Andrew H. Walker, Getty Images Nine days after the deadly tornado that touched…
- Posted on Jan 13th 2010 10:00AM by Dan Reilly
According to drummer Dom Howard, the band was more confused than anything. "I think he genuinely liked the band, liked the music and was playing it on his show. In all honesty, none of us really knew too much about him other than him being a bit of a crazy right-winger," Howard tells Spinner. "He just made up this whole thing and turned it into a bit of a big deal saying we don't want him to play our music on his show but it wasn't really true. It's just entertainment, isn't it? It's just radio. He thought he'd stir something up for fun and I'm sure a few people listened to his show because of it. That's what happens in TV and radio."
Howard also reveals that the band doesn't take themselves as seriously as people might think. Sure, their latest album 'The Resistance' is heavily influenced by George Orwell's '1984' and the band certainly doesn't express much humor in their symphonic, complex music, but that doesn't mean they don't see the lighter side in it.
"We certainly had a lot of good times and had a lot of fun making the album. There were many parts of the album where musical elements certainly took us by surprise and made us laugh, particularly on 'United States of Eurasia,'" Howard says of the Queen-inspired track. "Things like 'Uprising,' lyrically it's very serious and very influenced by protests really and people getting together and fighting for what they believe in. Musically, it's quite a fun, glam-rock influenced act. Glam rock has always had associations with being pretty silly anyway, particularly in the past."

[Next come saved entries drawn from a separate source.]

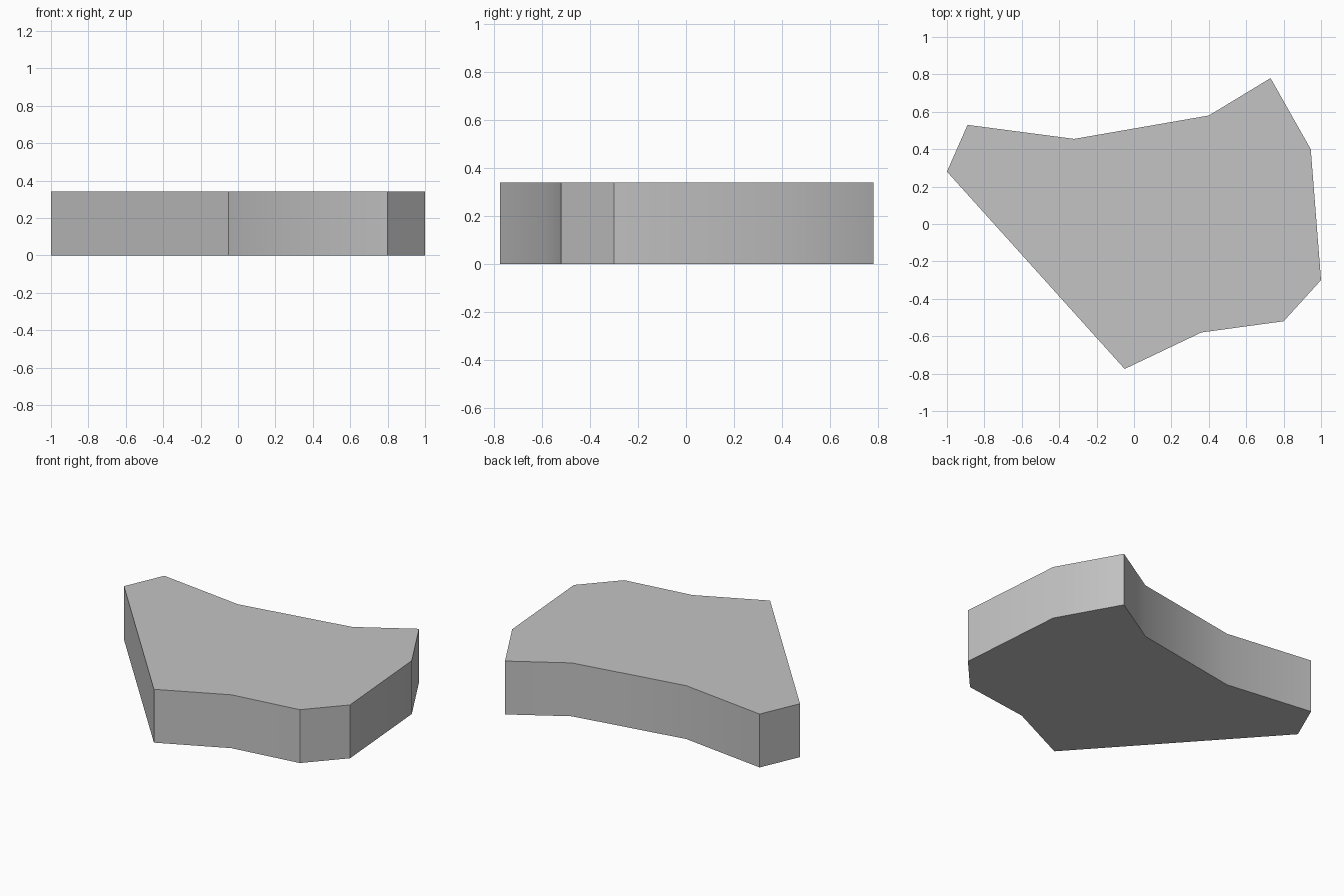
import bpy
import bmesh
import math

HEIGHT = 0.34

# Outline of the slab, seen from above
OUTLINE = [
    (-1.0, 0.28), (-0.05, -0.775), (0.36, -0.58), (0.80, -0.52), (1.0, -0.30),
    (0.945, 0.40), (0.73, 0.78), (0.40, 0.58), (-0.32, 0.455), (-0.89, 0.53),
]

default_cube = bpy.data.objects.get("Cube")
if default_cube:
    bpy.data.objects.remove(default_cube, do_unlink=True)


def flat_material(name, color):
    mat = bpy.data.materials.new(name)
    mat.use_nodes = True
    mat.diffuse_color = color
    mat.node_tree.nodes["Principled BSDF"].inputs["Base Color"].default_value = color
    return mat


def extruded_slab(name, outline, height, mat):
    bm = bmesh.new()
    base = bm.faces.new([bm.verts.new((x, y, 0)) for x, y in outline])
    top = bmesh.ops.extrude_face_region(bm, geom=[base], use_keep_orig=True)["geom"]
    top_verts = [g for g in top if isinstance(g, bmesh.types.BMVert)]
    bmesh.ops.translate(bm, verts=top_verts, vec=(0, 0, height))
    bmesh.ops.recalc_face_normals(bm, faces=bm.faces[:])
    mesh = bpy.data.meshes.new(name)
    bm.to_mesh(mesh)
    bm.free()
    mesh.materials.append(mat)
    obj = bpy.data.objects.new(name, mesh)
    bpy.context.collection.objects.link(obj)
    return obj


# Stone slab: gentle bends are smooth, corners and rims stay sharp
stone = flat_material("stone_grey", (0.55, 0.55, 0.55, 1.0))
slab = extruded_slab("stone_slab", OUTLINE, HEIGHT, stone)
bpy.ops.object.select_all(action="DESELECT")
slab.select_set(True)
bpy.context.view_layer.objects.active = slab
bpy.ops.object.shade_smooth_by_angle(angle=math.radians(30))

In fact, Howard credits the combination of lighthearted, fun music and heavy subject matter for Muse's success. "With our band, you can go either way," he says. "'Uprising' did really well on the radio, on alternative radio particularly. I think some people like it because they can dance around the room around a little bit and other people like it because they really like to get deep and involved with the lyrics. A lot of the songs have that contrast of being something you can get deep and involved with or, if you can't be bothered, you just dance."